As a result of Watersnoodramp, over 2,100 people died across three countries, with more than 1,800 of them being in the Netherlands. Apart from the lost lives, this tragedy caused chaotic damage to livestock and homes.
How did the Watersnoodramp happen?
The North Sea is shaped like a funnel, so when a storm breaks from the north or northwest and pushes the water southward, it cannot drain. This causes the water to build up and raise the sea level further.
It’s no surprise, then, that the 1953 flood was not the first one. A similarly tragic flood happened in 1916.
On Saturday, January 31, the KNMI (Royal Dutch Weather Institute) issued a bad weather warning for the night of Saturday to Sunday: On top of spring tide, which caused the water level to be higher than normal, a northwestern storm was on its way to the Netherlands.
Adding to this, the wind pushed the water up to rise higher and higher, making the sea reach a record height of four to five meters above the average sea level.
The first dikes were breached between 4 AM and 6 AM on Sunday, February 1, by the storm surge. In a short amount of time, 165,000 hectares of land were covered by seawater.
Many people were caught unprepared — while some hadn’t heard of the warning, others chose to ignore it. Among the people who did get the news about the storm, about 72,000 people were evacuated.
After the flood
The consequences of the Watersnoodramp were dramatic.

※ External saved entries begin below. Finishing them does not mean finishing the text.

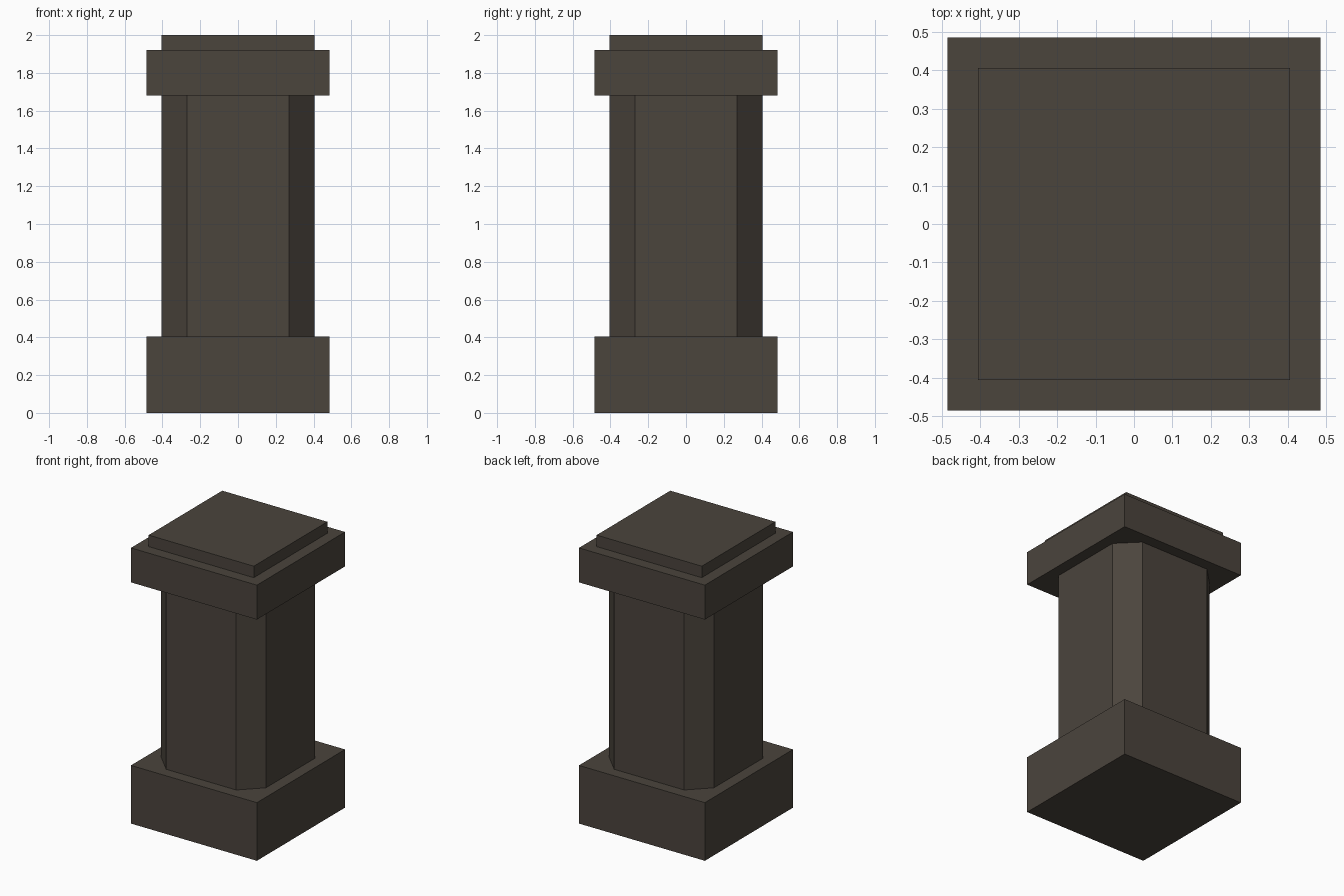
import bpy
import bmesh

default = bpy.data.objects.get("Cube")
if default:
    bpy.data.objects.remove(default, do_unlink=True)

stone = bpy.data.materials.new("dark_brown_stone")
stone.use_nodes = True
colour = (0.07, 0.058, 0.046, 1.0)
stone.diffuse_color = colour
bsdf = next(n for n in stone.node_tree.nodes if n.type == 'BSDF_PRINCIPLED')
bsdf.inputs["Base Color"].default_value = colour
bsdf.inputs["Roughness"].default_value = 0.9


def block(name, half, bottom, top, chamfer=0.0):
    """Square block, optionally with its four upright edges cut flat."""
    bm = bmesh.new()
    bmesh.ops.create_cube(bm, size=1.0)
    for v in bm.verts:
        v.co.x *= 2 * half
        v.co.y *= 2 * half
        v.co.z = top if v.co.z > 0 else bottom
    if chamfer:
        upright = [e for e in bm.edges
                   if abs(e.verts[0].co.z - e.verts[1].co.z) > 0.01]
        bmesh.ops.bevel(bm, geom=upright, offset=chamfer, segments=1,
                        offset_type='OFFSET', affect='EDGES')
    bmesh.ops.recalc_face_normals(bm, faces=bm.faces)
    mesh = bpy.data.meshes.new(name)
    bm.to_mesh(mesh)
    bm.free()
    mesh.materials.append(stone)
    obj = bpy.data.objects.new(name, mesh)
    bpy.context.collection.objects.link(obj)
    return obj


# Pillar parts from the ground up
block("base", 0.485, 0.0, 0.405)
block("shaft", 0.405, 0.405, 1.68, chamfer=0.135)
block("capital", 0.485, 1.68, 1.92)
block("top_slab", 0.405, 1.92, 2.0)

Roads were destroyed, and telephone lines were down. In many regions, the only transportation possible was by boat. Cattle died in droves, crops failed, and thousands of homes became uninhabitable.
Most tragically, more than 1,800 victims perished in the Netherlands as a result of the flood, while another 105 were never found. Several unknown bodies were also buried in the days after the disaster.
The total estimated damage due to the flood was around 1.5 billion guilders, which is equivalent to around €5.4 billion today.
The 1953 flooding in the rest of Europe
The Netherlands was not the only country that felt the devastating effects of the 1953 flood. Countries like England, Belgium, and Germany were also badly hit.
According to the British Environment Agency, 300 people died in the UK, about 24,000 houses were destroyed, and 40,000 people were evacuated.
In Belgium, several dikes were breached, and areas of Ostend and Antwerp were flooded. Around 40 people lost their lives.
The Delta Works
After the disastrous results of the Watersnoodramp, it was unanimously agreed that protective measures be taken not just in the Netherlands, but in all of Europe. The iconic Thames barrier in Britain is one of the results.
In the Netherlands, the ideas were grander, and the Dutch government introduced Delta Works, a series of construction projects aimed at protecting low-lying areas from flooding.
These staggering solutions of engineering are a big and lasting reminder that the North Sea will always impact the lives of the Dutch. It’s a system that is admired around the world to this day.
The Delta Works is a working process to handle flooding. In September 2008, reports showed that the Netherlands would need a massive new building program to strengthen the country’s water defences against the effects of global warming.
The plans included drawing up worst-case scenarios for evacuations, and estimated costs at €100 billion. Yikes!
Lastly, here is an original 1953 news report, to show the disastrous effects of the 1953 flood (in Dutch):
Did you know about this Dutch tragedy? Share your thoughts in the comments!